Additionally, many nonluxury companies are starting to adopt the luxury channel model, moving away from commoditized products and outlet stores into closer proximity to the luxury brands that consumers covet.
Operational excellence through cost control. Across the entire industry, regardless of segment, players that kept SG&A spending (as a percentage of sales) more or less in line with revenue saw significantly better returns than those that did not cut costs as revenue growth slowed (Exhibit 5). The market rewarded AF&L brands that decreased their relative fixed assets with average returns of 20 percent, compared with 10 percent for those that increased their relative fixed assets. In other words, companies in which relative costs are down are doing well even if they are in categories that did not look likely to succeed during the COVID-19 era.
In the postpandemic world, it will be increasingly important for AF&L players to continue to focus on what is working for both customers and the global apparel market, but players should also look ahead and consider how things will evolve over time.
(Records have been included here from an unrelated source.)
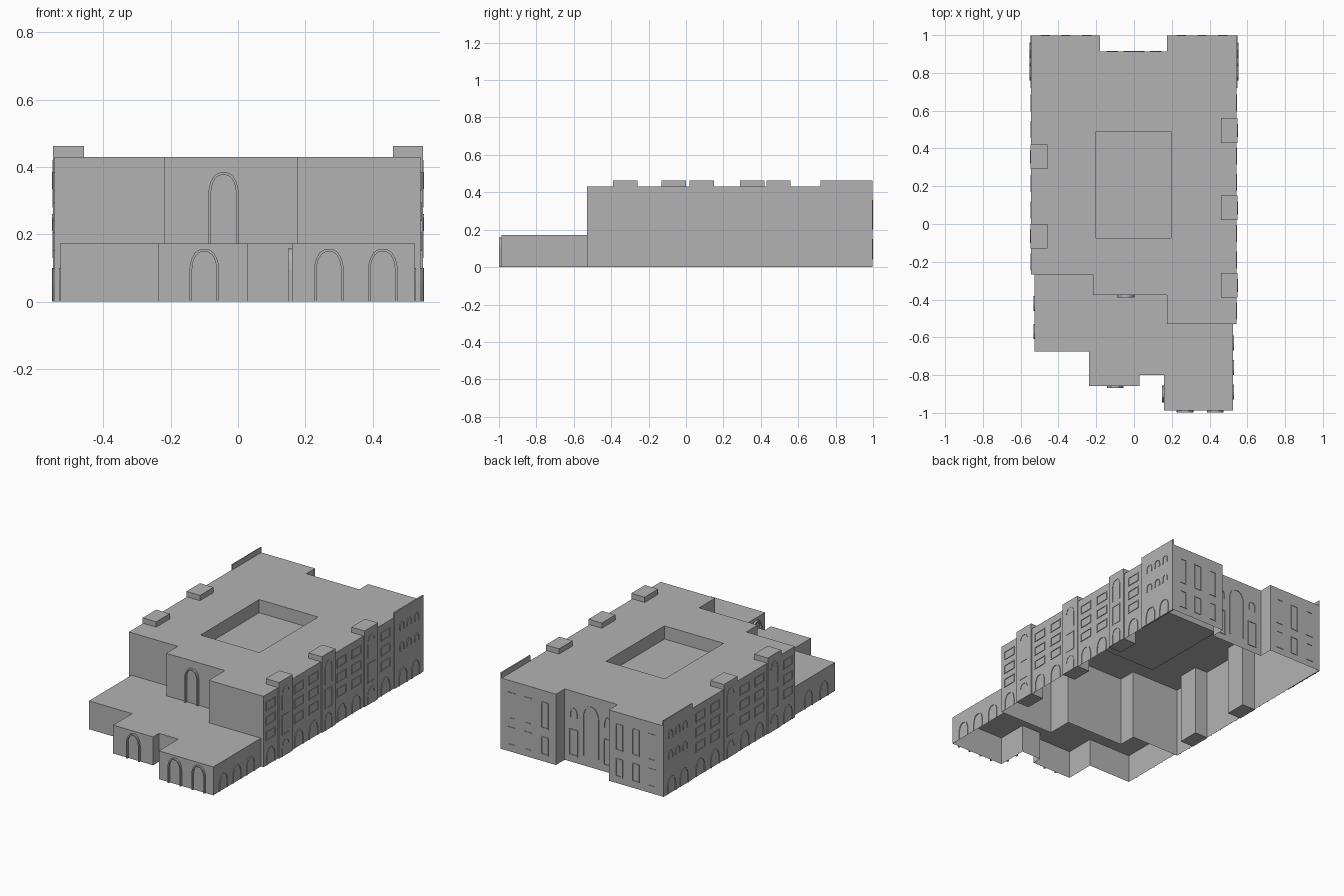
import bpy, bmesh, math
from mathutils import Vector

if "Cube" in bpy.data.objects:
    bpy.data.objects.remove(bpy.data.objects["Cube"])

stone = bpy.data.materials.new("grey stone")
stone.diffuse_color = (0.45, 0.45, 0.45, 1)
stone.use_nodes = True
stone.node_tree.nodes["Principled BSDF"].inputs["Base Color"].default_value = stone.diffuse_color


def finish(bm, name):
    bmesh.ops.recalc_face_normals(bm, faces=bm.faces)
    me = bpy.data.meshes.new(name)
    bm.to_mesh(me)
    bm.free()
    me.materials.append(stone)
    ob = bpy.data.objects.new(name, me)
    bpy.context.collection.objects.link(ob)
    return ob


def loop(bm, pts, z):
    vs = [bm.verts.new((x, y, z)) for x, y in pts]
    return vs, [bm.edges.new((vs[i], vs[(i + 1) % len(vs)])) for i in range(len(vs))]


def skirt(bm, top, z, skip=()):
    """Walls hanging from a loop of vertices down to height z."""
    low = [bm.verts.new((v.co.x, v.co.y, z)) for v in top]
    n = len(top)
    for i in range(n):
        if i not in skip:
            j = (i + 1) % n
            bm.faces.new((top[i], top[j], low[j], low[i]))
    return low


def box(name, x0, x1, y0, y1, z0, z1):
    bm = bmesh.new()
    top, _ = loop(bm, [(x0, y0), (x1, y0), (x1, y1), (x0, y1)], z1)
    bm.faces.new(top)
    bm.faces.new(skirt(bm, top, z0))
    return finish(bm, name)


# Main block: open underneath, sunken courtyard in the roof
front_steps = [(-.545, -.267), (-.218, -.267), (-.218, -.376),
               (.175, -.376), (.175, -.53), (.542, -.53)]
bm = bmesh.new()
outer, e1 = loop(bm, front_steps + [(.542, .997), (.175, .997), (.175, .913),
                                    (-.18, .913), (-.18, .997), (-.545, .997)], .43)
hole, e2 = loop(bm, [(-.2, -.074), (.196, -.074), (.196, .489), (-.2, .489)], .43)
bmesh.ops.triangle_fill(bm, edges=e1 + e2, use_beauty=True, normal=(0, 0, 1))
skirt(bm, outer, 0)
bm.faces.new(skirt(bm, hole, .35))
finish(bm, "main_block")

# Low front annex, its back edge following the stepped main front
bm = bmesh.new()
annex = [(-.528, -.267), (-.528, -.675), (-.238, -.675), (-.238, -.857), (.03, -.857),
         (.03, -.8), (.16, -.8), (.16, -.987), (.525, -.987), (.525, -.53)]
top, e = loop(bm, annex + front_steps[-2:0:-1], .172)
bmesh.ops.triangle_fill(bm, edges=e, use_beauty=True, normal=(0, 0, 1))
skirt(bm, top, 0, skip=range(9, 14))
finish(bm, "front_annex")

# Stair towers and gable slabs on the long sides
right_towers = [-.325, .085, .495]
left_towers = [-.065, .355]
for y in right_towers:
    box("right_tower", .46, .549, y - .065, y + .065, 0, .462)
for y in left_towers:
    box("left_tower", -.549, -.458, y - .065, y + .065, 0, .462)
box("right_gable", .539, .548, .72, .997, 0, .462)
box("left_gable", -.548, -.542, .72, .997, 0, .462)


def outline(w, z0, z1, arched):
    """Window outline; arched ones have a rounded, slightly pointed head."""
    h = w / 2
    if not arched:
        return [(-h, z0), (h, z0), (h, z1), (-h, z1)]
    rise = min(w * .72, (z1 - z0) * .6)
    half = [(h * math.cos(a) ** .8, z1 - rise + rise * math.sin(a) ** 1.1)
            for a in (math.radians(d) for d in (0, 18, 36, 54, 72))]
    return ([(-h, z0), (h, z0)] + half + [(0, z1)]
            + [(-u, z) for u, z in reversed(half)])


def frame(name, origin, normal, w, z0, z1, arched=True, t=.006, depth=.004):
    """Raised ring on a wall; open-foot ring when it stands on the base."""
    nrm = Vector((*normal, 0))
    side = Vector((-nrm.y, nrm.x, 0))
    base = Vector((*origin, 0))
    bm = bmesh.new()
    foot = z0 if arched else z0 + t
    rings = []
    for pts in (outline(w, z0, z1, arched), outline(w - 2 * t, foot, z1 - t, arched)):
        for d in (0, depth):
            rings.append([bm.verts.new(base + side * u + nrm * d + Vector((0, 0, z)))
                          for u, z in pts])
    ob, of, ib, inf = rings
    n = len(ob)
    for i in range(n):
        j = (i + 1) % n
        if arched and i == 0:
            continue
        for a, b in ((ob, of), (of, inf), (inf, ib)):
            bm.faces.new((a[i], a[j], b[j], b[i]))
    bmesh.ops.remove_doubles(bm, verts=bm.verts, dist=1e-5)
    return finish(bm, name)


# Front doorways and the large upper window
F, B, R, L = (0, -1), (0, 1), (1, 0), (-1, 0)
for x, y in ((-.1, -.857), (.27, -.987), (.43, -.987)):
    frame("front_doorway", (x, y), F, .088, 0, .157, t=.008, depth=.012)
frame("porch_doorway", (.16, -.9), L, .088, 0, .157, t=.008, depth=.012)
frame("front_upper_window", (-.043, -.376), F, .09, .172, .385, t=.008, depth=.014)

# Annex side arches
for y in (-.89, -.76, -.63):
    frame("annex_right_arch", (.525, y), R, .08, 0, .1)
for y in (-.57, -.42):
    frame("annex_left_arch", (-.528, y), L, .08, 0, .1)

# Long sides: tower windows, bay arches and rows of bay windows
for s, nrm, wall, towers, bays in (
        ("right", R, .542, right_towers, (-.46, -.12, .29, .64)),
        ("left", L, -.545, left_towers, (-.2, .145, .57))):
    face = .549 * nrm[0]
    for y in towers:
        frame(s + "_tower_window", (face, y), nrm, .07, .28, .42, depth=.002)
        frame(s + "_tower_lower_window", (face, y), nrm, .07, .13, .25, False, depth=.002)
        frame(s + "_tower_door", (face, y), nrm, .07, 0, .1, depth=.002)
    for i, y in enumerate(bays):
        wide = s == "right" and i in (1, 2) or s == "left" and i != 0
        for dy in ((-.07, .07) if wide else (0,)):
            frame(s + "_bay_arch", (wall, y + dy), nrm, .085, 0, .1)
            for z in (.15, .24, .33):
                frame(s + "_bay_window", (wall, y + dy), nrm, .09, z, z + .055, False)
    # Gable windows in two rows above ground arches
    for y in (.79, .86, .93):
        for z in (.21, .335):
            frame(s + "_gable_window", (.548 * nrm[0], y), nrm, .045, z, z + .05)
    for y in (.8, .92):
        frame(s + "_gable_arch", (.548 * nrm[0], y), nrm, .08, 0, .1)

# Back: tall windows on both wings, arched entrance between them
for c in (-.36, .36):
    for dx in (-.11, 0, .11):
        frame("back_wing_window", (c + dx, .997), B, .05, .2, .36, False, depth=.003)
        frame("back_wing_lower_window", (c + dx, .997), B, .05, .04, .15, False, depth=.003)
frame("back_entrance", (0, .913), B, .11, .06, .37, t=.008)
for x in (-.115, .115):
    frame("back_side_window", (x, .913), B, .06, .04, .2, False)
    frame("back_small_window", (x, .913), B, .05, .27, .33)
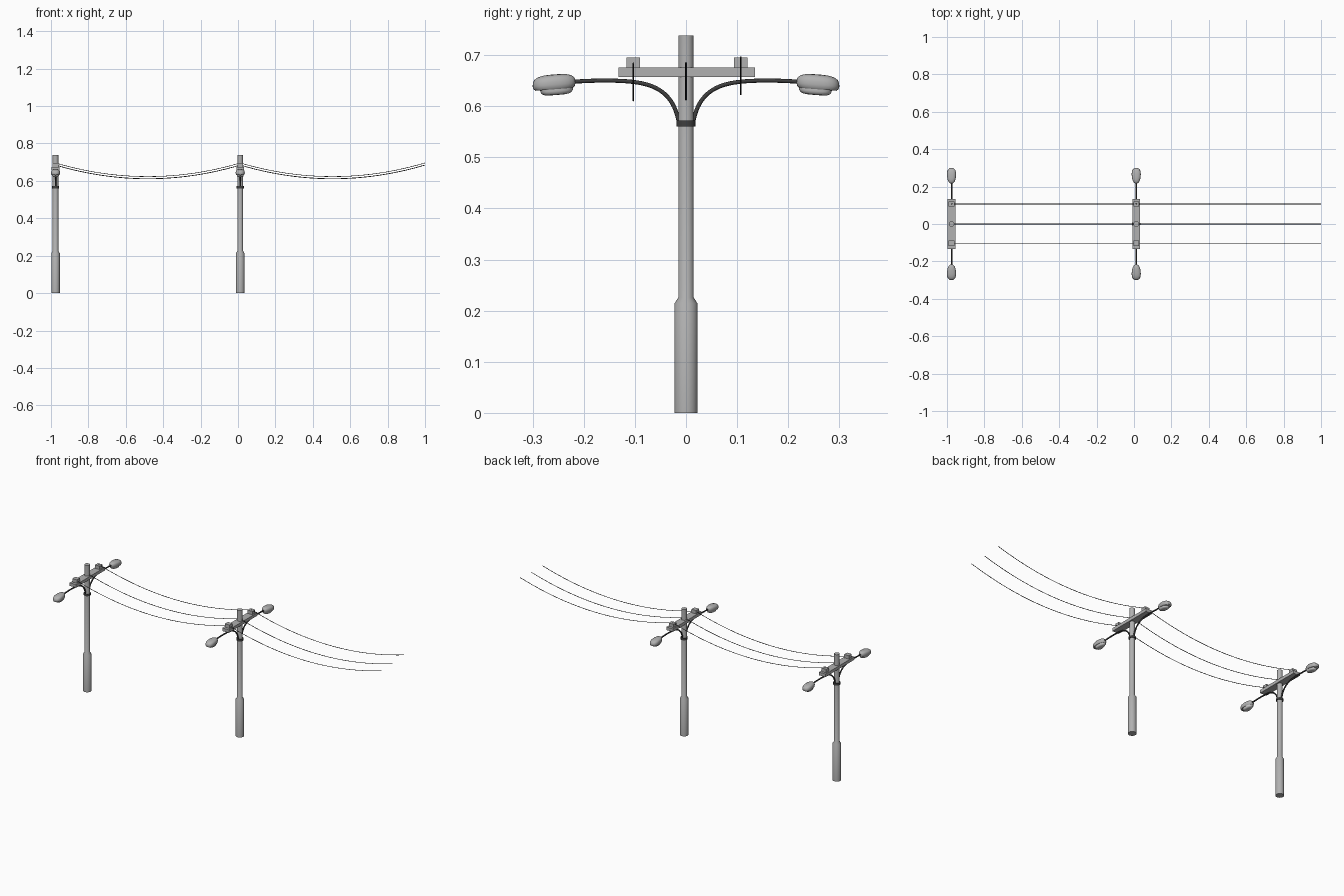
import bpy, bmesh, math

if "Cube" in bpy.data.objects:
    bpy.data.objects.remove(bpy.data.objects["Cube"])

POLES = (-0.9755, 0.012)
SPAN = 0.9875


def material(name, v):
    m = bpy.data.materials.new(name)
    m.diffuse_color = (v, v, v, 1)
    m.use_nodes = True
    m.node_tree.nodes["Principled BSDF"].inputs["Base Color"].default_value = m.diffuse_color
    return m


GREY = material("mid_grey", 0.44)
DARK = material("dark_metal", 0.05)
LENS = material("lens_grey", 0.62)


def finish(name, bm, mat, smooth=True):
    bmesh.ops.recalc_face_normals(bm, faces=bm.faces)
    me = bpy.data.meshes.new(name)
    bm.to_mesh(me)
    bm.free()
    me.materials.append(mat)
    ob = bpy.data.objects.new(name, me)
    bpy.context.collection.objects.link(ob)
    if smooth:
        bpy.ops.object.select_all(action='DESELECT')
        ob.select_set(True)
        bpy.context.view_layer.objects.active = ob
        bpy.ops.object.shade_smooth_by_angle(angle=math.radians(40))
    return ob


def loft(name, rings, mat):
    """Skin a stack of closed rings and cap both ends."""
    bm = bmesh.new()
    loops = [[bm.verts.new(p) for p in r] for r in rings]
    n = len(loops[0])
    for a, b in zip(loops, loops[1:]):
        for i in range(n):
            j = (i + 1) % n
            bm.faces.new((a[i], a[j], b[j], b[i]))
    bm.faces.new(loops[0])
    bm.faces.new(loops[-1])
    return finish(name, bm, mat)


def lathe(name, x, profile, mat, n=32):
    return loft(name, [[(x + r * math.cos(2 * math.pi * i / n),
                         r * math.sin(2 * math.pi * i / n), z)
                        for i in range(n)] for r, z in profile], mat)


def box(name, center, size):
    bm = bmesh.new()
    bmesh.ops.create_cube(bm, size=1)
    bmesh.ops.scale(bm, vec=size, verts=bm.verts)
    bmesh.ops.translate(bm, vec=center, verts=bm.verts)
    return finish(name, bm, GREY, False)


def tube(name, pts, radius, kind='POLY'):
    cu = bpy.data.curves.new(name, 'CURVE')
    cu.dimensions = '3D'
    cu.bevel_depth = radius
    cu.bevel_resolution = 2
    cu.use_fill_caps = True
    cu.materials.append(DARK)
    sp = cu.splines.new(kind)
    sp.points.add(len(pts) - 1)
    for p, co in zip(sp.points, pts):
        p.co = (*co, 1)
    if kind == 'NURBS':
        sp.order_u = 4
        sp.use_endpoint_u = True
        sp.resolution_u = 6
    ob = bpy.data.objects.new(name, cu)
    bpy.context.collection.objects.link(ob)


def lamp_part(name, x, side, yc, half_l, half_w, profile, mat, n=28):
    """Blunt egg-shaped lamp shell: narrow towards the arm, drooping outwards."""
    rings = []
    for s, z in profile:
        ring = []
        for i in range(n):
            a = 2 * math.pi * i / n
            u, v = (math.copysign(abs(f(a)) ** 0.85, f(a)) for f in (math.cos, math.sin))
            y = yc + half_l * s * u
            ring.append((x + half_w * s * v * (1 + 0.12 * u), side * y,
                         z - 0.08 * (y - 0.258)))
        rings.append(ring)
    loft(name, rings, mat)


for x in POLES:
    # Pole with thicker base, and the clamp for the lamp arms
    lathe("pole", x, [(0.0225, 0), (0.0225, 0.214), (0.015, 0.226), (0.015, 0.738)], GREY)
    lathe("arm_collar", x, [(0.019, 0.560), (0.019, 0.572)], DARK)

    # Crossarm with insulator blocks
    box("crossarm", (x, 0.001, 0.6665), (0.042, 0.267, 0.018))
    for y in (-0.103, 0.107):
        box("insulator_block", (x, y, 0.685), (0.030, 0.027, 0.021))

    # Curved lamp arms and lamp heads on both sides
    for s in (-1, 1):
        path = [(0.013, 0.562), (0.017, 0.588), (0.032, 0.622), (0.075, 0.646),
                (0.140, 0.651), (0.190, 0.650), (0.235, 0.647)]
        tube("lamp_arm", [(x, s * y, z) for y, z in path], 0.004, 'NURBS')
        lamp_part("lamp_housing", x, s, 0.258, 0.042, 0.024,
                  [(0.86, 0.633), (0.96, 0.636), (1.0, 0.642), (0.99, 0.648),
                   (0.93, 0.654), (0.80, 0.658), (0.55, 0.661), (0.25, 0.662)], GREY)
        lamp_part("lamp_lens", x, s, 0.253, 0.033, 0.019,
                  [(0.40, 0.6215), (0.70, 0.6225), (0.86, 0.625), (0.96, 0.629),
                   (1.0, 0.637)], LENS)

    # Sagging wires to the next pole
    for y, z in ((-0.103, 0.684), (0, 0.685), (0.107, 0.696)):
        pts = []
        for i in range(25):
            t = i / 24
            pts.append((x + t * SPAN, y, z - 0.073 * 4 * t * (1 - t)))
        tube("wire", pts, 0.0015)
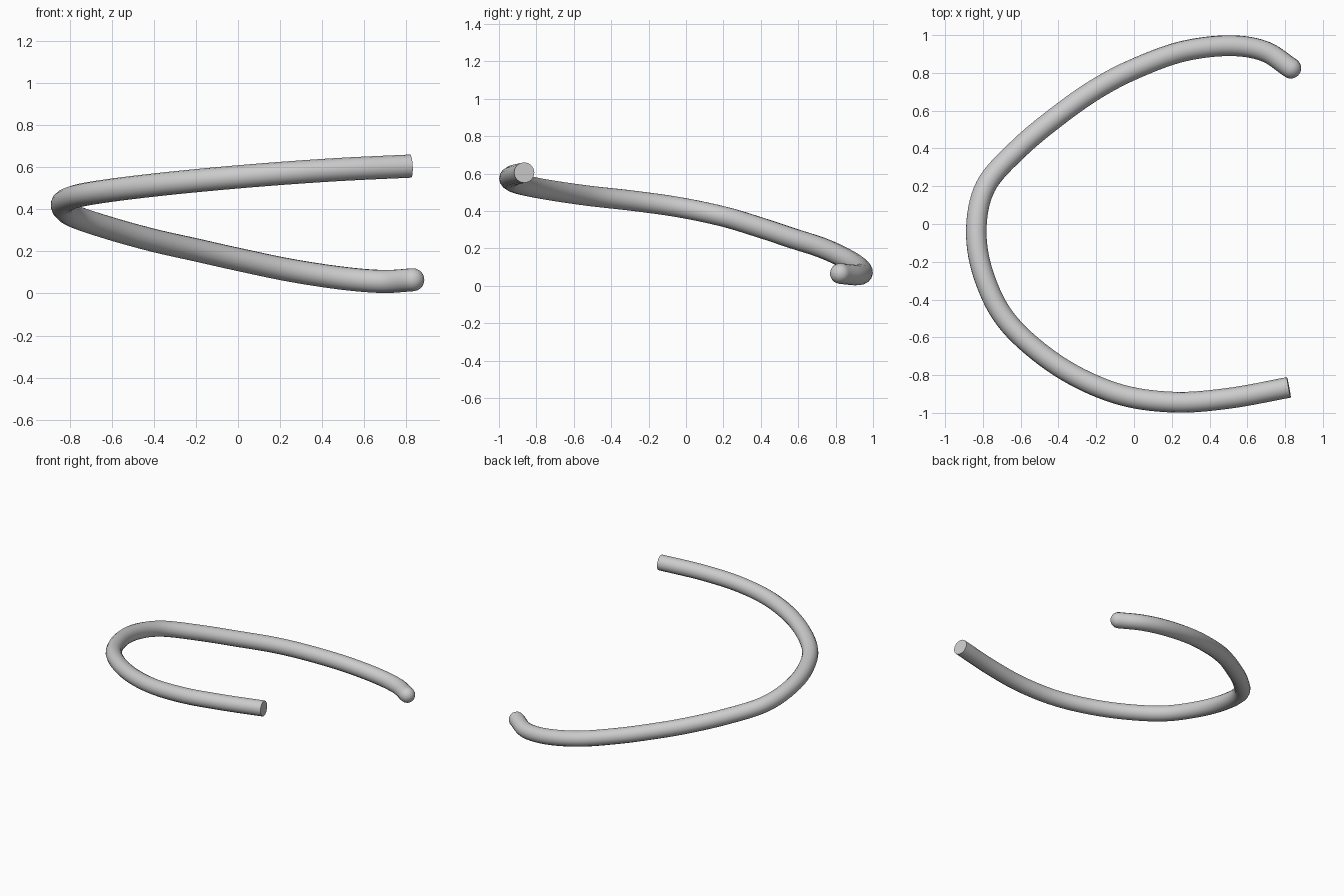
import bpy, math
from mathutils import Vector

if "Cube" in bpy.data.objects:
    bpy.data.objects.remove(bpy.data.objects["Cube"])

R = 0.055  # tube radius

# Centre line, from the flat upper end to the rounded lower end
path = [Vector(p) for p in [
    (0.82, -0.865, 0.605), (0.5, -0.923, 0.59), (0.2, -0.943, 0.57),
    (-0.1, -0.895, 0.545), (-0.4, -0.752, 0.515), (-0.66, -0.53, 0.482),
    (-0.79, -0.29, 0.455), (-0.835, -0.04, 0.42), (-0.785, 0.2, 0.37),
    (-0.61, 0.4, 0.31), (-0.4, 0.575, 0.252), (-0.2, 0.715, 0.207),
    (0.0, 0.82, 0.162), (0.25, 0.912, 0.11), (0.5, 0.944, 0.072),
    (0.69, 0.915, 0.057), (0.83, 0.825, 0.065)]]


def smooth_path(pts, steps):
    """Catmull-Rom samples through the points."""
    p = [2 * pts[0] - pts[1]] + pts + [2 * pts[-1] - pts[-2]]
    out = []
    for i in range(1, len(p) - 2):
        a, b, c, d = p[i - 1:i + 3]
        for s in range(steps):
            t = s / steps
            out.append(0.5 * (2 * b + (c - a) * t + (2 * a - 5 * b + 4 * c - d) * t * t
                              + (3 * b - a - 3 * c + d) * t ** 3))
    return out + [pts[-1]]


samples = [(p, 1.0) for p in smooth_path(path, 8)]

# Rounded tip: shrink the tube along a quarter circle
end = samples[-1][0]
direction = (end - samples[-2][0]).normalized()
for k in range(1, 9):
    a = math.radians(89) * k / 8
    samples.append((end + direction * R * math.sin(a), math.cos(a)))

# Sweep the round section along the path
curve = bpy.data.curves.new("bent_tube", 'CURVE')
curve.dimensions = '3D'
curve.bevel_depth = R
curve.bevel_resolution = 6
curve.use_fill_caps = True
spline = curve.splines.new('POLY')
spline.points.add(len(samples) - 1)
for point, (co, radius) in zip(spline.points, samples):
    point.co = (*co, 1)
    point.radius = radius
tube = bpy.data.objects.new("bent_tube", curve)
bpy.context.collection.objects.link(tube)

# Real mesh with smooth sides and a crisp flat end
bpy.context.view_layer.objects.active = tube
tube.select_set(True)
bpy.ops.object.convert(target='MESH')
bpy.ops.object.shade_smooth_by_angle(angle=math.radians(40))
For businesses already heavily indexed in the luxury category, the priority will be listening to nuanced changes in consumer demand and allocating investments to burgeoning growth opportunities and product innovation. For those seeking new growth strategies, category exploration and cost control might be great options.